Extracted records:

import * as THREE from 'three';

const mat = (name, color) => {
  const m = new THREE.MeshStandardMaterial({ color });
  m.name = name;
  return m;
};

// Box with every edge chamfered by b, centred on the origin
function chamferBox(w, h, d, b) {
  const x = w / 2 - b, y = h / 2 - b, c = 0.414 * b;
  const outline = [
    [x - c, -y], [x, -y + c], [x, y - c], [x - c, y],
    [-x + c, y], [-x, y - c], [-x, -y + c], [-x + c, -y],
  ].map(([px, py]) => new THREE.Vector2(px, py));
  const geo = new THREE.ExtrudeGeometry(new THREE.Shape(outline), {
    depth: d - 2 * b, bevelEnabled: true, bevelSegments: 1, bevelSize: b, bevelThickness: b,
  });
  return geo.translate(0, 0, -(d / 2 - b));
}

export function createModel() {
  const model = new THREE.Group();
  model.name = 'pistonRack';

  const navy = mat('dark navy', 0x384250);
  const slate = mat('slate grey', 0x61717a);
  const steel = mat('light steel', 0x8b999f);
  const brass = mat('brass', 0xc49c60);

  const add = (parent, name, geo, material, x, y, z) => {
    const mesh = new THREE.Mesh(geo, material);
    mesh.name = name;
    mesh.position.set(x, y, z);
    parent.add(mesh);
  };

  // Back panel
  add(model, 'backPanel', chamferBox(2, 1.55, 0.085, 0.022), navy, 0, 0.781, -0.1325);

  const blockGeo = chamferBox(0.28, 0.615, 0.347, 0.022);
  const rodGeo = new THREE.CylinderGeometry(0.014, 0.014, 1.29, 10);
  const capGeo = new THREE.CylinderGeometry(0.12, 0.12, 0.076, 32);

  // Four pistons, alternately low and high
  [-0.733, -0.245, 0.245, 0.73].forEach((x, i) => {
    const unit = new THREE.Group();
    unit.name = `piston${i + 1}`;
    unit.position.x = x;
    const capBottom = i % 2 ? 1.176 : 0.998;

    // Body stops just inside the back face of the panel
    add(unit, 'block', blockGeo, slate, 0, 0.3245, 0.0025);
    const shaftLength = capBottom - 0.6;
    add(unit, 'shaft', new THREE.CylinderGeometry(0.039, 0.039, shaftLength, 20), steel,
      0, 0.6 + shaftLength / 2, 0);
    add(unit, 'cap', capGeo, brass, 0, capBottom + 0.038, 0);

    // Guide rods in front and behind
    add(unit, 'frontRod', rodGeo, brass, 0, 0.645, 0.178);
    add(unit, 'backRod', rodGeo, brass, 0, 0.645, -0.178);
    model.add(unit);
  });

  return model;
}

About this task: Copy all of the data exactly. Skip nothing.

Task result:
import * as THREE from 'three';

const mat = (name, color) => {
  const m = new THREE.MeshStandardMaterial({ color });
  m.name = name;
  return m;
};

// Box with every edge chamfered by b, centred on the origin
function chamferBox(w, h, d, b) {
  const x = w / 2 - b, y = h / 2 - b, c = 0.414 * b;
  const outline = [
    [x - c, -y], [x, -y + c], [x, y - c], [x - c, y],
    [-x + c, y], [-x, y - c], [-x, -y + c], [-x + c, -y],
  ].map(([px, py]) => new THREE.Vector2(px, py));
  const geo = new THREE.ExtrudeGeometry(new THREE.Shape(outline), {
    depth: d - 2 * b, bevelEnabled: true, bevelSegments: 1, bevelSize: b, bevelThickness: b,
  });
  return geo.translate(0, 0, -(d / 2 - b));
}

export function createModel() {
  const model = new THREE.Group();
  model.name = 'pistonRack';

  const navy = mat('dark navy', 0x384250);
  const slate = mat('slate grey', 0x61717a);
  const steel = mat('light steel', 0x8b999f);
  const brass = mat('brass', 0xc49c60);

  const add = (parent, name, geo, material, x, y, z) => {
    const mesh = new THREE.Mesh(geo, material);
    mesh.name = name;
    mesh.position.set(x, y, z);
    parent.add(mesh);
  };

  // Back panel
  add(model, 'backPanel', chamferBox(2, 1.55, 0.085, 0.022), navy, 0, 0.781, -0.1325);

  const blockGeo = chamferBox(0.28, 0.615, 0.347, 0.022);
  const rodGeo = new THREE.CylinderGeometry(0.014, 0.014, 1.29, 10);
  const capGeo = new THREE.CylinderGeometry(0.12, 0.12, 0.076, 32);

  // Four pistons, alternately low and high
  [-0.733, -0.245, 0.245, 0.73].forEach((x, i) => {
    const unit = new THREE.Group();
    unit.name = `piston${i + 1}`;
    unit.position.x = x;
    const capBottom = i % 2 ? 1.176 : 0.998;

    // Body stops just inside the back face of the panel
    add(unit, 'block', blockGeo, slate, 0, 0.3245, 0.0025);
    const shaftLength = capBottom - 0.6;
    add(unit, 'shaft', new THREE.CylinderGeometry(0.039, 0.039, shaftLength, 20), steel,
      0, 0.6 + shaftLength / 2, 0);
    add(unit, 'cap', capGeo, brass, 0, capBottom + 0.038, 0);

    // Guide rods in front and behind
    add(unit, 'frontRod', rodGeo, brass, 0, 0.645, 0.178);
    add(unit, 'backRod', rodGeo, brass, 0, 0.645, -0.178);
    model.add(unit);
  });

  return model;
}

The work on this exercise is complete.